▶ **About this exercise**:
Look for the word "head" in the material below. Copy each line that has it.

++++++++

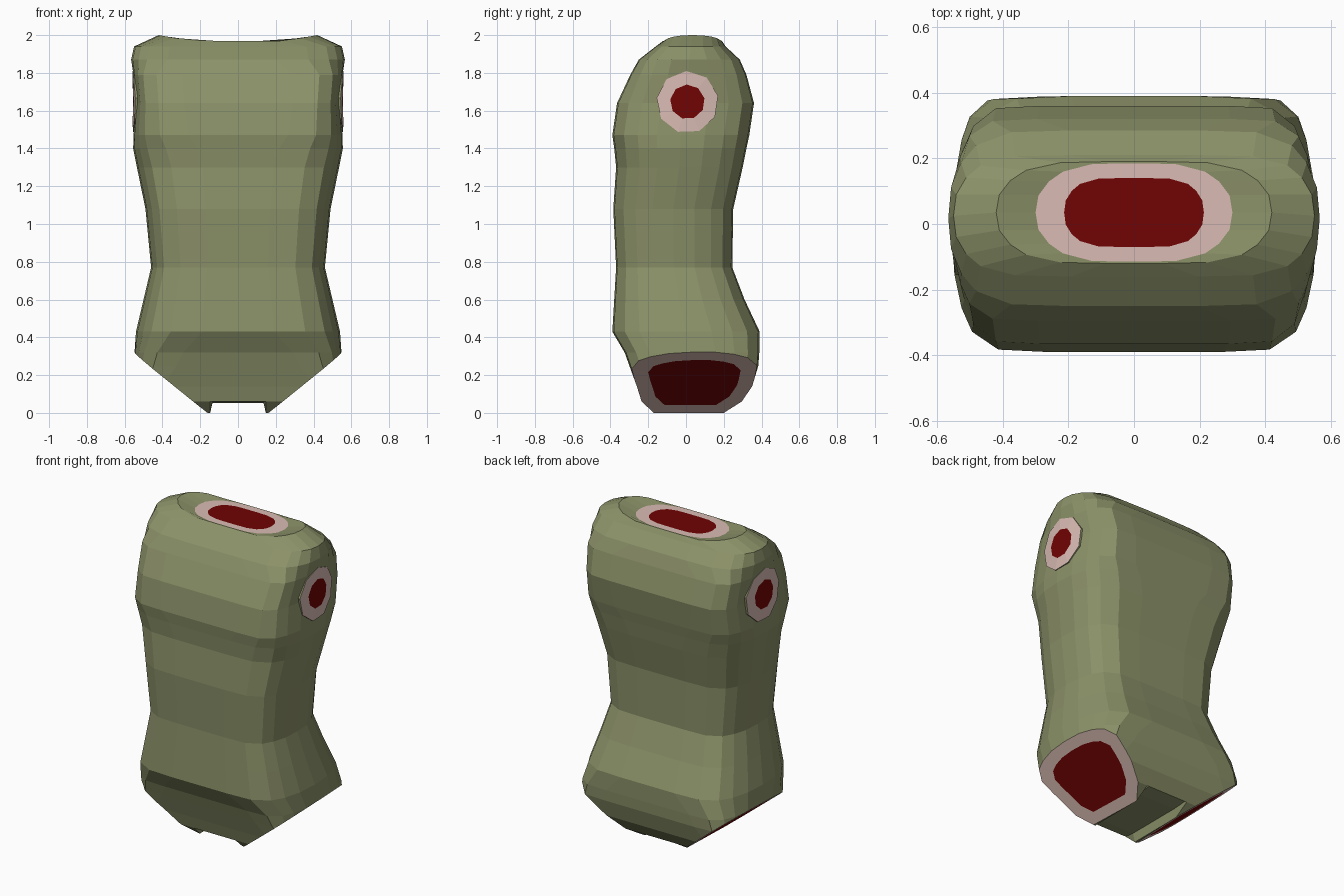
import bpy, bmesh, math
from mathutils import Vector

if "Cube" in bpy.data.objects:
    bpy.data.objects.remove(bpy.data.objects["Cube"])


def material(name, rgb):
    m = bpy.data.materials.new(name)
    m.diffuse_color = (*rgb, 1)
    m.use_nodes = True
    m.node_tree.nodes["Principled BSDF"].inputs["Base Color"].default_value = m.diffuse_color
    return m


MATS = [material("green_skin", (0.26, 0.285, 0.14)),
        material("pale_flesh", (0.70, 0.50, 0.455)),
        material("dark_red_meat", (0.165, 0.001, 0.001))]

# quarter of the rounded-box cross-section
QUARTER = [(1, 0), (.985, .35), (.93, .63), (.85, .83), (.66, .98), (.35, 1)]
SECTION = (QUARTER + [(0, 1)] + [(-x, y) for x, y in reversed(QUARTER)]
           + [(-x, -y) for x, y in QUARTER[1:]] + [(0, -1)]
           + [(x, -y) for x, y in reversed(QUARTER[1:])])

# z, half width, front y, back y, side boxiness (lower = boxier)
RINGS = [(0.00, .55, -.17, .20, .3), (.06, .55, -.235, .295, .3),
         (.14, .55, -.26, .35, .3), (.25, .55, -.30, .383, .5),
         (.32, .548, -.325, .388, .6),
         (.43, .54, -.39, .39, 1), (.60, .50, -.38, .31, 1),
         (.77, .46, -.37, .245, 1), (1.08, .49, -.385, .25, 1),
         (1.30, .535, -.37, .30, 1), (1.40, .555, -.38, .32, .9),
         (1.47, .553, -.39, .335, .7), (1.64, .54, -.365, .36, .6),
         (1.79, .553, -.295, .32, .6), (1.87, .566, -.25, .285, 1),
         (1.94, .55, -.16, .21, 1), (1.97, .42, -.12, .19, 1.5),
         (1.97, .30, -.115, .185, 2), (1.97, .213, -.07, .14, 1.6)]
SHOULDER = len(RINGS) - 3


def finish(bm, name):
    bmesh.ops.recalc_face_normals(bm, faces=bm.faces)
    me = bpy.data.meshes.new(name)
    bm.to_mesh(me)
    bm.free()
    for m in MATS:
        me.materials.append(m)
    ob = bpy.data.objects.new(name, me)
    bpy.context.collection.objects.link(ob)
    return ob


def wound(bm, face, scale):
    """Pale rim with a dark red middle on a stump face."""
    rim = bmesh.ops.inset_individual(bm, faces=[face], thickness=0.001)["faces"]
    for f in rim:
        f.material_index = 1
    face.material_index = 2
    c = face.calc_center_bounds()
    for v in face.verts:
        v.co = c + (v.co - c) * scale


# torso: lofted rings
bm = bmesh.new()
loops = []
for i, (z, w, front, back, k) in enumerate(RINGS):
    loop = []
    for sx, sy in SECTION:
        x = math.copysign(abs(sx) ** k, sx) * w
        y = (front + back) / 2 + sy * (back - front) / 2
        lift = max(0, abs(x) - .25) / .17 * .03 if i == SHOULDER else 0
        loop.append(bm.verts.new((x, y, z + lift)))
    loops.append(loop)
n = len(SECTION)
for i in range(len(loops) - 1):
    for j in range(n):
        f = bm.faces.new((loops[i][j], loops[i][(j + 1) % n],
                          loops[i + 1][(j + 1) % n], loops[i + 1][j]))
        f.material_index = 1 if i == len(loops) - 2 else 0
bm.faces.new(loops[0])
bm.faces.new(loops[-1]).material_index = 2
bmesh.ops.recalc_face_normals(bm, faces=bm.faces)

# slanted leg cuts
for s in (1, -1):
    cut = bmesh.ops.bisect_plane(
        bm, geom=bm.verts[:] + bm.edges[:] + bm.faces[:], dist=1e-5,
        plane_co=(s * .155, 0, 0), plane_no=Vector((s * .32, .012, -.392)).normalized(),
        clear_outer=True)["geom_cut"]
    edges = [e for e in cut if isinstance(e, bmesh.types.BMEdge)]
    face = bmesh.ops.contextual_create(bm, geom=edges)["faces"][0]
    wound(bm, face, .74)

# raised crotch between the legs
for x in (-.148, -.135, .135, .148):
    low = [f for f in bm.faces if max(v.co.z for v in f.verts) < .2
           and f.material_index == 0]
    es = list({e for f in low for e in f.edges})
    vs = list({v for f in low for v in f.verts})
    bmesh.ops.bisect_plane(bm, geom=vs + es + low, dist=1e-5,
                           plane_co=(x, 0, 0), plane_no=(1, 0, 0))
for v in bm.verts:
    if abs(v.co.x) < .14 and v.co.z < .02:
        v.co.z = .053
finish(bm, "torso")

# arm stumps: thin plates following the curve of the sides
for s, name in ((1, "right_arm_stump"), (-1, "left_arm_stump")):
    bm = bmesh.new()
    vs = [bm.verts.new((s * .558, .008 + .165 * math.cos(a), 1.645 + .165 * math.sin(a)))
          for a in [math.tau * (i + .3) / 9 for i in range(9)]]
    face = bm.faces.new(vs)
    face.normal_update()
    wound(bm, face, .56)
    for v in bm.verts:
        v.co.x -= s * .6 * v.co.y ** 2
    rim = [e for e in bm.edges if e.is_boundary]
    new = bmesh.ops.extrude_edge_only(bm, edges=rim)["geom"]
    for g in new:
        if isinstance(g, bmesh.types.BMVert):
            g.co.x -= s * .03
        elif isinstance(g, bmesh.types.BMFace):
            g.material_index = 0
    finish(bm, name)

++++++++

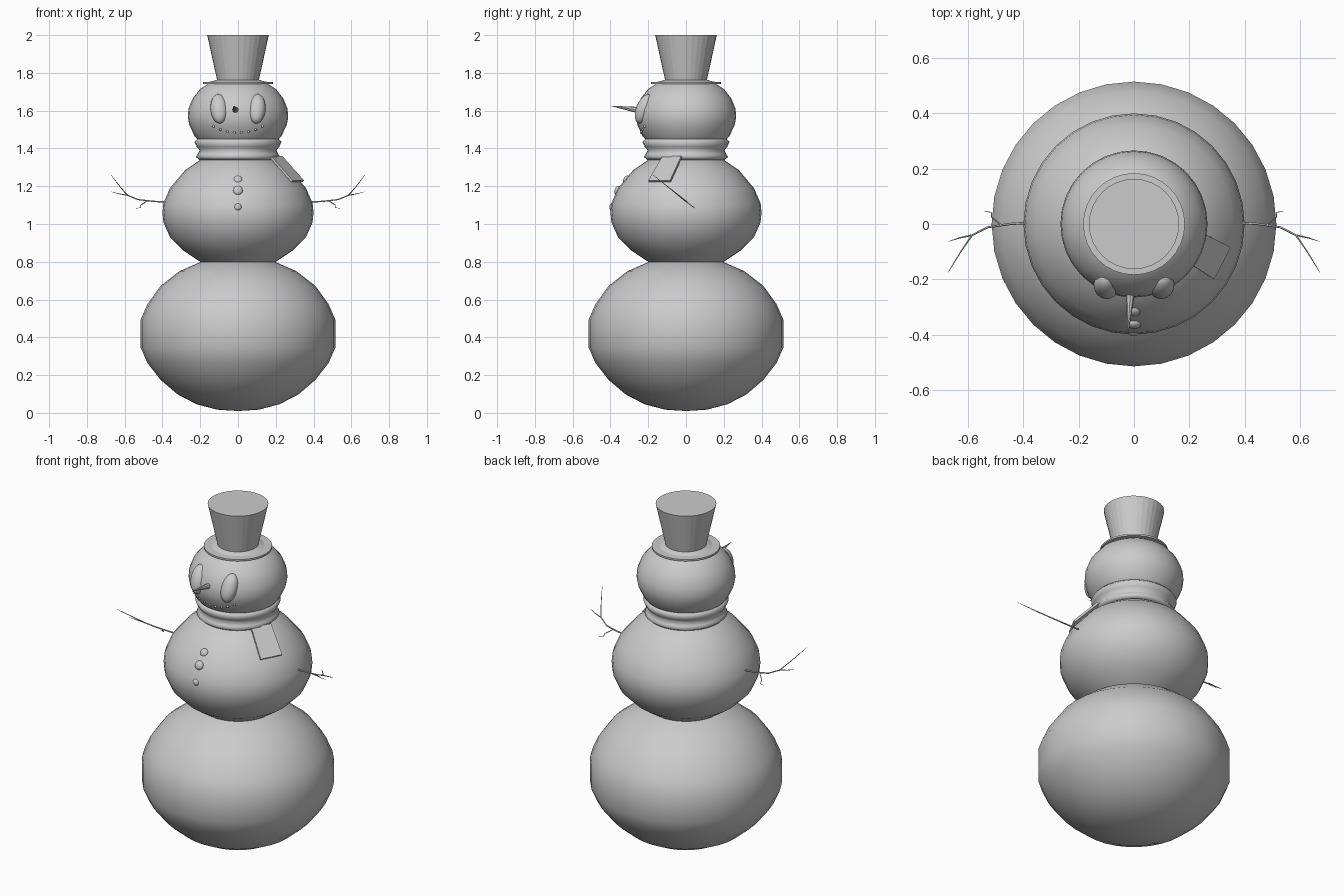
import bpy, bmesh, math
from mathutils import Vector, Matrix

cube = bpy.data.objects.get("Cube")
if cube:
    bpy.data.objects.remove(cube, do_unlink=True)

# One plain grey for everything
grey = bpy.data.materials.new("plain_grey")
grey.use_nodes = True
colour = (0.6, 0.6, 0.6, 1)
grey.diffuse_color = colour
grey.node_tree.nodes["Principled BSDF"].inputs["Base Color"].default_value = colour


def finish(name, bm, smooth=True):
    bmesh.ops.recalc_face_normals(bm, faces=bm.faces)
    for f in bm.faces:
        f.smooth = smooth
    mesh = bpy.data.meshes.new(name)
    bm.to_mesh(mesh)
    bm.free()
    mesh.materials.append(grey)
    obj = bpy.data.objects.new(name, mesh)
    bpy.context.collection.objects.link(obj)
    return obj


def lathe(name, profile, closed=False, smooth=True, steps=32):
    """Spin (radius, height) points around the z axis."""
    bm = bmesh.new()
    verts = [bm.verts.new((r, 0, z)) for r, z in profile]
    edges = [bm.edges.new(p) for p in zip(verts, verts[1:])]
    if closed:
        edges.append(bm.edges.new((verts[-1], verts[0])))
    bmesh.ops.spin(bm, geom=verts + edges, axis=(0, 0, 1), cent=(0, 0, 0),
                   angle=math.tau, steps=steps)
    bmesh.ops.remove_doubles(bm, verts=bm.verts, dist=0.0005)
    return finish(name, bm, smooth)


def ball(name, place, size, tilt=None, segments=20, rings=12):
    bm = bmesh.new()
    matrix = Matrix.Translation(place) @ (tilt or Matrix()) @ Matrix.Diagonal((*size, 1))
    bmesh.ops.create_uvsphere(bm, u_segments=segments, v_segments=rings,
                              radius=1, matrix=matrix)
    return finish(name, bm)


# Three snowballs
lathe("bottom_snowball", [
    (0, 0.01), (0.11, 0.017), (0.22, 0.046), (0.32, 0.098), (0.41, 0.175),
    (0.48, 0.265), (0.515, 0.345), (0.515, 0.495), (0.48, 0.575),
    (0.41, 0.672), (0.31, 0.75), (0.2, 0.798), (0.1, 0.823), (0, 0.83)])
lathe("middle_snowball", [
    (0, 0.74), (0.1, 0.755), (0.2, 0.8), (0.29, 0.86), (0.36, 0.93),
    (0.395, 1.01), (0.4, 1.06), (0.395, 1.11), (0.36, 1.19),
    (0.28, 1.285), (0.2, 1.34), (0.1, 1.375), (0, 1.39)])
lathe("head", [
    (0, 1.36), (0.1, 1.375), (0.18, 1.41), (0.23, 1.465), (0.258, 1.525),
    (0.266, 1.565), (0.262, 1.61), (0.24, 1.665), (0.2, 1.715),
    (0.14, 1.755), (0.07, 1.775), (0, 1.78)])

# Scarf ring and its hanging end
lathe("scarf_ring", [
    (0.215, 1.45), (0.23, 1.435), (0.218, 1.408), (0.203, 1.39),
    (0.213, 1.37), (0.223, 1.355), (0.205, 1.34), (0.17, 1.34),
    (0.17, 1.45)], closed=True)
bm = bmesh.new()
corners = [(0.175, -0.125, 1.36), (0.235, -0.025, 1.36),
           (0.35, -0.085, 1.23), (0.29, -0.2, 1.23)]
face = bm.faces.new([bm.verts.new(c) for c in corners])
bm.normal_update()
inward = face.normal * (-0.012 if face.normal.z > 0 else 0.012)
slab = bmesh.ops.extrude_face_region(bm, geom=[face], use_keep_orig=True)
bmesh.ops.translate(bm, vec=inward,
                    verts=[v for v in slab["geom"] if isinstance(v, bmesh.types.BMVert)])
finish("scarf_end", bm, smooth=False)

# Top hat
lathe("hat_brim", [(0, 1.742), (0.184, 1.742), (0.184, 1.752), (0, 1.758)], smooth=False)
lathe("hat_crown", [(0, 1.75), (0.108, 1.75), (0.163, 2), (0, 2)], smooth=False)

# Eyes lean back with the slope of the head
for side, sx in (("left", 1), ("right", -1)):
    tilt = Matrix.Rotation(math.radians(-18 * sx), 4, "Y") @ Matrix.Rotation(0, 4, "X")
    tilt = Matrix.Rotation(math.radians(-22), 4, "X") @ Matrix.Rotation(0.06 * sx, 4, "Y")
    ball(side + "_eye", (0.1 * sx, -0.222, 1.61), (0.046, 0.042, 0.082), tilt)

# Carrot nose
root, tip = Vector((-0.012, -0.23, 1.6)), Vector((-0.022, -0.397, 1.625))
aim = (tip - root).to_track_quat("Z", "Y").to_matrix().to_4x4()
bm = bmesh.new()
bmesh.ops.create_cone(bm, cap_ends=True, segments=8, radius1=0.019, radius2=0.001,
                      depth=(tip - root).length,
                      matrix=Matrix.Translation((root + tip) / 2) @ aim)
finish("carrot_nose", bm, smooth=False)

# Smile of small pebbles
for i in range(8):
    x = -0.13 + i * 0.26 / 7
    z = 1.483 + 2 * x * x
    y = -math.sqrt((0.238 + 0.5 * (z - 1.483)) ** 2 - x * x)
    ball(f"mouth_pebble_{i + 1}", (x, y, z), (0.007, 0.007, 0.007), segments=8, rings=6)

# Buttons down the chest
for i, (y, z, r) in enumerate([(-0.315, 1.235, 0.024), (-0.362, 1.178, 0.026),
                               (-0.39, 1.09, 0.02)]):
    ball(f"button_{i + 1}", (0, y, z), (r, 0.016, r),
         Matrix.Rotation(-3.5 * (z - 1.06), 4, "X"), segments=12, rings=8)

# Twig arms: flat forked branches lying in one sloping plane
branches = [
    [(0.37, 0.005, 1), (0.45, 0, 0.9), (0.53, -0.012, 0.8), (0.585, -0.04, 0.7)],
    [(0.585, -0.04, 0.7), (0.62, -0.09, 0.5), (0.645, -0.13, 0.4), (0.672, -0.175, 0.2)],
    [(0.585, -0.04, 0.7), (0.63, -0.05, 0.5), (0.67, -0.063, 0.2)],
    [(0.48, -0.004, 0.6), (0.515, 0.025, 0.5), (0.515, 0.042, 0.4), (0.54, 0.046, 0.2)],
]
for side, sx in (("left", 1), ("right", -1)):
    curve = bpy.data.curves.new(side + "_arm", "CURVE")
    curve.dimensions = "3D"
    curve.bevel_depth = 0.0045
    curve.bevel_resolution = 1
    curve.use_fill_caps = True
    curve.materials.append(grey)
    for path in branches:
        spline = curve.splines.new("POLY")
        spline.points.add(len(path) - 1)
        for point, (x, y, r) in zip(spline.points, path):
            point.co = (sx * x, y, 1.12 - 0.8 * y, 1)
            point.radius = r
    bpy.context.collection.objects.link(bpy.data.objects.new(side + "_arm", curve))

++++++++

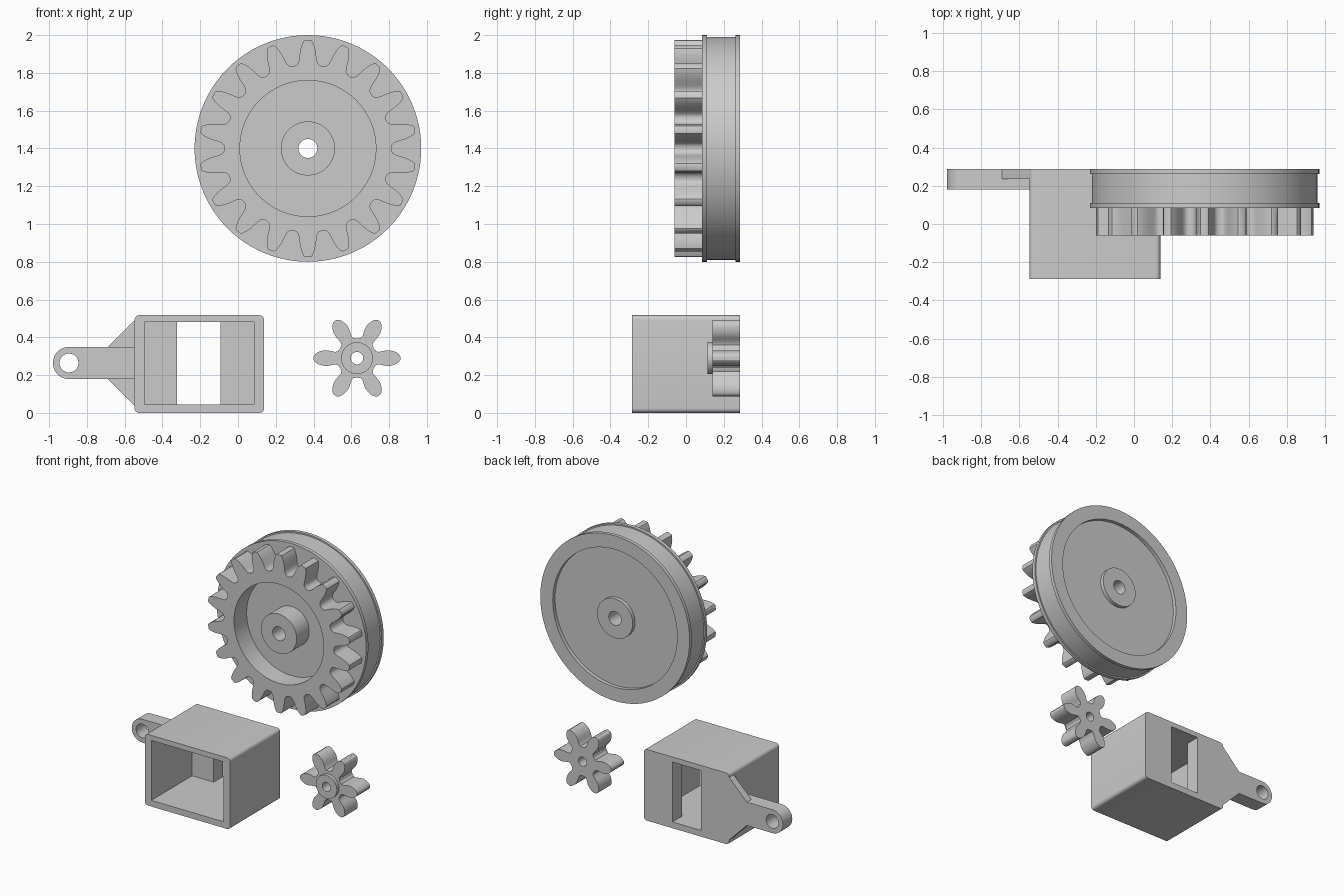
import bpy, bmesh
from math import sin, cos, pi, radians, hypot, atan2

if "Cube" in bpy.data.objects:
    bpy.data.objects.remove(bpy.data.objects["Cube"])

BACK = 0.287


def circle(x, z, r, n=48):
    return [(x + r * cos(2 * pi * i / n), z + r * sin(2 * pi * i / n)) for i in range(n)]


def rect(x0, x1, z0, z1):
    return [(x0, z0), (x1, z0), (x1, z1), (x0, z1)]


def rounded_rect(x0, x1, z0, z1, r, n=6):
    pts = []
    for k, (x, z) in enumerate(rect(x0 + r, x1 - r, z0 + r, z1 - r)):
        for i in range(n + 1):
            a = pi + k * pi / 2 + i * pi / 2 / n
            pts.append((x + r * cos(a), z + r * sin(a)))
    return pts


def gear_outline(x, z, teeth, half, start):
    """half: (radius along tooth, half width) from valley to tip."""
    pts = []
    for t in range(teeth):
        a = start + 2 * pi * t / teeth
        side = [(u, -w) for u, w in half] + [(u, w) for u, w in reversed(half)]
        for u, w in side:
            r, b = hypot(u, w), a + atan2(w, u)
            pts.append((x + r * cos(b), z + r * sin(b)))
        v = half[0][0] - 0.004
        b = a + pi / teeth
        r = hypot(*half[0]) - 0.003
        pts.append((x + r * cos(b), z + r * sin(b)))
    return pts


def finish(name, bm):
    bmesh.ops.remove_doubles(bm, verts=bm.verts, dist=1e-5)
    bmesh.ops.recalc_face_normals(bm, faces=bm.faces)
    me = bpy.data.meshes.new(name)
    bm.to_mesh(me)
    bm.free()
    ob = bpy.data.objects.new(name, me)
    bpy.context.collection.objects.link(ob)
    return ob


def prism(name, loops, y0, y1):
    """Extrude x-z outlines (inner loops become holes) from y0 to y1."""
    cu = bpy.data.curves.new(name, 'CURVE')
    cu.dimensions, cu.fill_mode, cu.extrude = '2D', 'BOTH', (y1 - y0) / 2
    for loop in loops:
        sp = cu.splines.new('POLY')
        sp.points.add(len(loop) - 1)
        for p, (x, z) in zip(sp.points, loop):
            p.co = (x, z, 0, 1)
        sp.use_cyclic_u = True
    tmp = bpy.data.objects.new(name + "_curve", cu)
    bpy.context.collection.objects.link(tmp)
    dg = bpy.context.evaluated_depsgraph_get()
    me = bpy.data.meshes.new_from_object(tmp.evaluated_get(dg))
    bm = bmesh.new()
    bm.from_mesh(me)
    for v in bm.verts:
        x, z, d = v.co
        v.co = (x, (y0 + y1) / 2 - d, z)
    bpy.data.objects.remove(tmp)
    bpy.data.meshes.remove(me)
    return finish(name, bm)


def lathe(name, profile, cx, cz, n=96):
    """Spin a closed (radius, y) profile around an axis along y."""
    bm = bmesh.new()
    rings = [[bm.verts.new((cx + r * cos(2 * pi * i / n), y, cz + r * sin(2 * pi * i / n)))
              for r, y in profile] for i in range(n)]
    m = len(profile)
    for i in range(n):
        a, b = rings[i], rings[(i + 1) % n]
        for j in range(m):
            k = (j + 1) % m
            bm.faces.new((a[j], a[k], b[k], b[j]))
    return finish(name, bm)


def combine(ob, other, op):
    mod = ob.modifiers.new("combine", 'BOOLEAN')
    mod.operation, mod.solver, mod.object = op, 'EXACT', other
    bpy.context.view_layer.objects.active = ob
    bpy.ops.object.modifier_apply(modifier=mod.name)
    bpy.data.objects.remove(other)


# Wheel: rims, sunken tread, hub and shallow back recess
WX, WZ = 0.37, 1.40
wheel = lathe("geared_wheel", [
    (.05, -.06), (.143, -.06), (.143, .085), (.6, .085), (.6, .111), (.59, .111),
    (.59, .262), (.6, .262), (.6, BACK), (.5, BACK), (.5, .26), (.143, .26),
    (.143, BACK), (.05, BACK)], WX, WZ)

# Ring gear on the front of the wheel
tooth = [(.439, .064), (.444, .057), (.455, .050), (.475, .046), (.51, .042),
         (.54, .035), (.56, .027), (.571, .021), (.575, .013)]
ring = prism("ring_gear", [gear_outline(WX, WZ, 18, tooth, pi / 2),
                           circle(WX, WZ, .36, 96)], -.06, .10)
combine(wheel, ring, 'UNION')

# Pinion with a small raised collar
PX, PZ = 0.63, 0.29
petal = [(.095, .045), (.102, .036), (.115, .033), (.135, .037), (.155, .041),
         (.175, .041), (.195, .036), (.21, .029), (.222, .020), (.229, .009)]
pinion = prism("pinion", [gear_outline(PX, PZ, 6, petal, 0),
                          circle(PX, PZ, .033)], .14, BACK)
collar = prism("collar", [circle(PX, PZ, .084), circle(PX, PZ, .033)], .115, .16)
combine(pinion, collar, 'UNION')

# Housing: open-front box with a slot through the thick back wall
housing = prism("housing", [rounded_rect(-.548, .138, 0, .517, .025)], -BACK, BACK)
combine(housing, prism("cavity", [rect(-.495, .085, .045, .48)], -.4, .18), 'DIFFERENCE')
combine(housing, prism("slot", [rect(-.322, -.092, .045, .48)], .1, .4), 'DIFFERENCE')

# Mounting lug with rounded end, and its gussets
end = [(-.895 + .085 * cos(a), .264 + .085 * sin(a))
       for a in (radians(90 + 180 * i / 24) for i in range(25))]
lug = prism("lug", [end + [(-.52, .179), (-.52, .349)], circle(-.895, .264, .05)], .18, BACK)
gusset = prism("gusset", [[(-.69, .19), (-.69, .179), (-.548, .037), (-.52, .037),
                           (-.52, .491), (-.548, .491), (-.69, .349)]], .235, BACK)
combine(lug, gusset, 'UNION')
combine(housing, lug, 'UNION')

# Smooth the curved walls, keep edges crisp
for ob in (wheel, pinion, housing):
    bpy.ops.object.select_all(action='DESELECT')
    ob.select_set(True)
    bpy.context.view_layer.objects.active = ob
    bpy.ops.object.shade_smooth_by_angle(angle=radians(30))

++++++++

▶ **Answer below**:
lathe("head", [
# Eyes lean back with the slope of the head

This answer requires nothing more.